We know that two of the most effective ways to minimize your risk of cardiovascular disease and keep your heart as healthy as possible is to exercise and consume a proper diet. Even someone who’s always lived a generally sedentary lifestyle can reap heart benefits from beginning and maintaining an exercise regimen.
So how in the world is it possible that osteoarthritis (OA), a bone and joint disease, and cardiovascular disease (CVD), a heart and blood-vessel disease, could be connected? Let’s take a look at the study.
The purpose of the new study was to determine a possible mechanism through which cardiovascular disease and osteoarthritis may be related. The study consisted of 152 subjects, 70 with end-stage osteoarthritis and 82 control subjects (age-matched subjects without OA). Researchers analyzed arterial stiffness as well as the blood serum in both groups, comparing the metabolites, or compounds, produced from lipid metabolism.
Lipid metabolism begins when we take in lipids, or fats, via the diet. They are first digested, and then a series of biological processes occurs that allows lipids to break down into fatty acids and then be absorbed by the intestines. From here they are metabolized, or broken down, further by the cells into more complex compounds.
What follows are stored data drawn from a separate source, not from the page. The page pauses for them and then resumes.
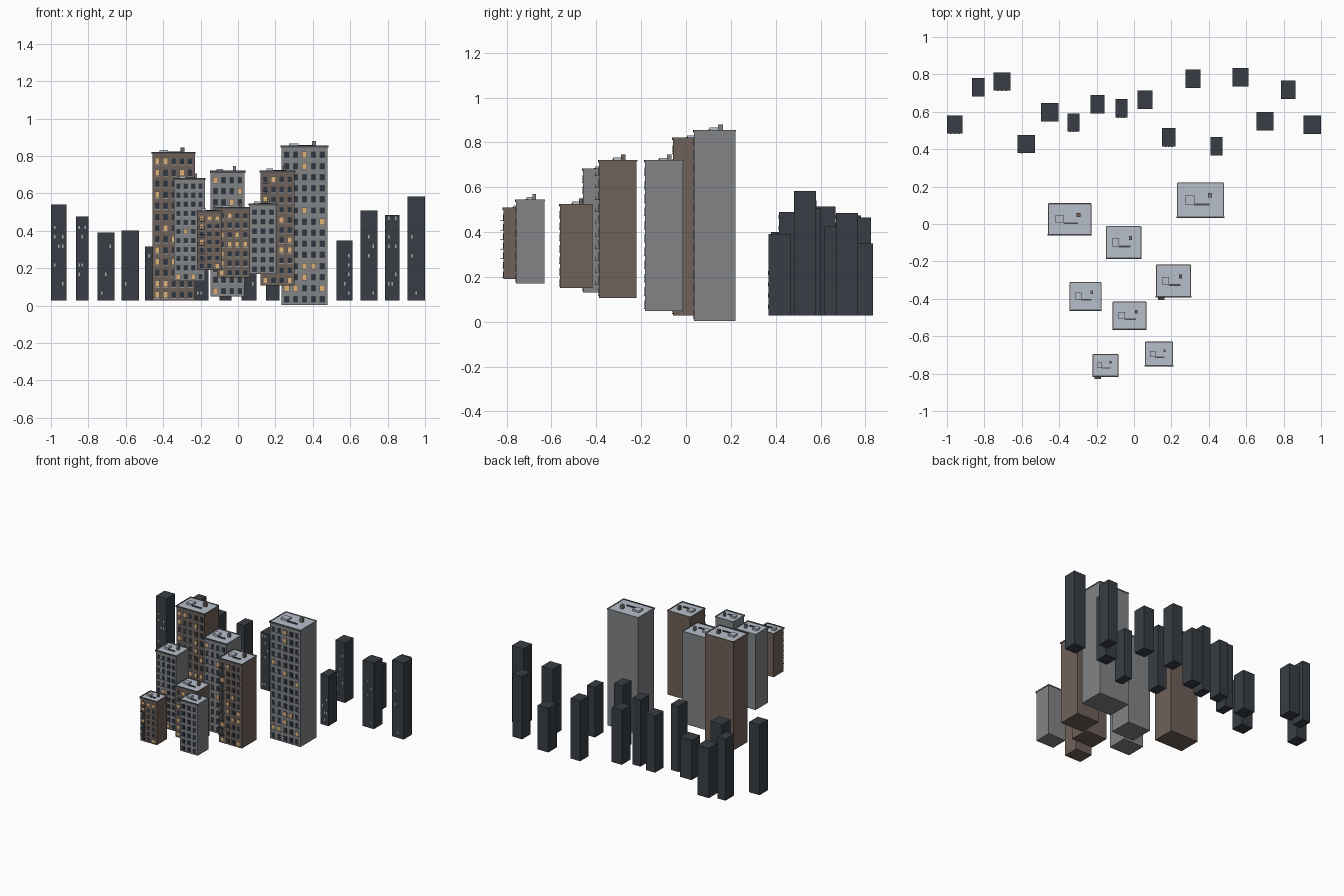
import bpy, bmesh, random
from mathutils import Matrix

if "Cube" in bpy.data.objects:
    bpy.data.objects.remove(bpy.data.objects["Cube"])

random.seed(4)


def mat(name, r, g, b):
    m = bpy.data.materials.new(name)
    m.diffuse_color = (r, g, b, 1)
    m.use_nodes = True
    m.node_tree.nodes["Principled BSDF"].inputs["Base Color"].default_value = m.diffuse_color
    return m


BROWN = mat("brown_brick", .16, .12, .10)
GREY = mat("grey_concrete", .22, .23, .24)
TRIM = mat("dark_trim", .07, .075, .085)
ROOF = mat("pale_roof", .47, .52, .59)
GLASS = mat("dark_glass", .025, .035, .05)
LIT = mat("lit_glass", .75, .45, .18)
SILL = mat("sill_stone", .28, .28, .28)
FAR = mat("far_block", .04, .048, .058)
PALE = mat("far_window", .4, .42, .42)


def boxes(name, items, material):
    """One object from boxes given as (x0, x1, y0, y1, z0, z1)."""
    if not items:
        return
    bm = bmesh.new()
    for x0, x1, y0, y1, z0, z1 in items:
        m = Matrix.Translation(((x0 + x1) / 2, (y0 + y1) / 2, (z0 + z1) / 2)) \
            @ Matrix.Diagonal((x1 - x0, y1 - y0, z1 - z0, 1))
        bmesh.ops.create_cube(bm, size=1, matrix=m)
    me = bpy.data.meshes.new(name)
    bm.to_mesh(me)
    bm.free()
    me.materials.append(material)
    bpy.context.collection.objects.link(bpy.data.objects.new(name, me))


def tower(tag, x0, x1, y0, y1, z0, z1, cols, floors, wall, escape=False):
    w, d = x1 - x0, y1 - y0
    n = tag + "_tower_"
    boxes(n + "walls", [(x0, x1, y0, y1, z0, z1)], wall)
    # roof sheet, low parapets and front cornice
    t = .003
    boxes(n + "roof", [(x0 + t, x1 - t, y0 + t, y1 - t, z1, z1 + .002)], ROOF)
    boxes(n + "parapet", [(x0 - t, x0 + t, y0, y1, z1 - .002, z1 + .006),
                          (x1 - t, x1 + t, y0, y1, z1 - .002, z1 + .006),
                          (x0, x1, y1 - t, y1 + t, z1 - .002, z1 + .006)], wall)
    boxes(n + "cornice", [(x0 - .004, x1 + .004, y0 - .005, y0 + t,
                           z1 - .005, z1 + .006)], TRIM)

    # rooftop plant: hut, duct and chimney
    def roof_part(a, b, c, e, h):
        return (x0 + a * w, x0 + b * w, y0 + c * d, y0 + e * d, z1, z1 + h)
    boxes(n + "roof_hut", [roof_part(.17, .37, .37, .63, .016)], ROOF)
    boxes(n + "roof_duct", [roof_part(.37, .7, .34, .40, .008)], TRIM)
    boxes(n + "chimney", [roof_part(.66, .75, .58, .70, .03)], wall)

    # front windows: frame, pane and sill
    frames, dark, lit, sills = [], [], [], []
    px, pz = w / (cols + .2), (z1 - z0 - .015) / floors
    ww, wh = px * .29, pz * .29
    for i in range(cols):
        for j in range(floors):
            cx = x0 + px * (i + .6)
            cz = z0 + pz * (j + .5)
            frames.append((cx - ww, cx + ww, y0 - .002, y0 + .001,
                           cz - wh, cz + wh))
            pane = (cx - ww * .8, cx + ww * .8, y0 - .003, y0 + .001,
                    cz - wh * .85, cz + wh * .85)
            chance = .3 if wall is BROWN else .1
            (lit if random.random() < chance else dark).append(pane)
            sills.append((cx - ww * 1.15, cx + ww * 1.15, y0 - .005, y0 + .001,
                          cz - wh - .004, cz - wh))
    boxes(n + "window_frames", frames, TRIM)
    boxes(n + "dark_panes", dark, GLASS)
    boxes(n + "lit_panes", lit, LIT)
    boxes(n + "sills", sills, SILL)

    # fire escape: landings with thin rails on the left column
    if escape:
        a, b, f = x0 + .008, x0 + .042, y0 - .017
        parts = []
        for j in range(1, floors):
            z = z0 + pz * j + .004
            parts.append((a, b, f, y0, z, z + .002))
            parts.append((a, b, f, f + .0015, z + .014, z + .0155))
            for x in (a, (a + b) / 2, b - .0015):
                parts.append((x, x + .0015, f, f + .0015, z, z + .0155))
        boxes(n + "fire_escape", parts, TRIM)


tower("west_brown", -.458, -.23, -.057, .108, .027, .815, 5, 13, BROWN)
tower("east_grey", .232, .479, .036, .22, .003, .85, 5, 14, GREY)
tower("centre_grey", -.147, .036, -.183, -.013, .048, .715, 4, 11, GREY)
tower("east_brown", .12, .303, -.388, -.22, .107, .716, 4, 11, BROWN, True)
tower("west_grey", -.342, -.177, -.459, -.313, .13, .677, 4, 11, GREY)
tower("centre_brown", -.112, .064, -.562, -.417, .15, .52, 4, 7, BROWN)
tower("front_grey", .061, .206, -.758, -.632, .17, .54, 3, 7, GREY)
tower("front_brown", -.219, -.086, -.813, -.697, .19, .503, 3, 7, BROWN, True)

# distant plain blocks: x0, x1, centre y, top
far = [(-1, -.917, .532, .54), (-.865, -.8, .732, .475), (-.752, -.66, .762, .39),
       (-.624, -.53, .428, .40), (-.497, -.403, .597, .317), (-.356, -.292, .543, .507),
       (-.233, -.158, .64, .44), (-.1, -.036, .618, .513), (.018, .1, .665, .424),
       (.151, .221, .463, .49), (.275, .355, .777, .465), (.409, .473, .416, .392),
       (.527, .613, .785, .348), (.655, .745, .55, .508), (.787, .863, .717, .484),
       (.906, 1, .53, .583)]
base, half = .027, .049
windows = []
for k, (x0, x1, y, top) in enumerate(far):
    boxes(f"far_block_{k + 1}", [(x0, x1, y - half, y + half, base, top)], FAR)
    # a few lit windows on the front
    for j in range(int((top - base) / .05)):
        for i in range(3):
            if random.random() < .2:
                cx = x0 + (x1 - x0) * (i + 1) / 4
                cz = base + .04 + j * .05
                windows.append((cx - .004, cx + .004, y - half - .001,
                                y - half + .001, cz - .009, cz + .009))
boxes("far_windows", windows, PALE)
At this point, the body can now utilize the metabolized fats as an energy source or store if unused.
Researchers found lowered levels of a number of compounds produced during lipid metabolism in the blood of the OA subjects, but one—acylcarnitines—was not only lower than normal, but this decrease was also associated with stiffer arteries (a sign of CVD) in the OA subjects as well as a high severity of OA. The study concluded that a connection to cardiovascular disease may be linked to a decrease in this specific compound produced during lipid metabolism in those with osteoarthritis.
The upshot? It looks like there may be a real link between heart disease and arthritis. My guess is that vascular disease of the type described here (stiff arteries) also likely wreaks havoc with the nutrition of bones that make up joints. Bad bones mean bad cartilage, and this may lead to joint breakdown. So take your diagnosis of arthritis seriously; it may also mean that heart disease is around the corner!
About the Author
Christopher J. Centeno, M.D. is an international expert and specialist in regenerative medicine and the clinical use of mesenchymal stem cells in orthopedics. He is board certified in physical medicine as well as rehabilitation and in pain management through The American Board of Physical Medicine and Rehabilitation.…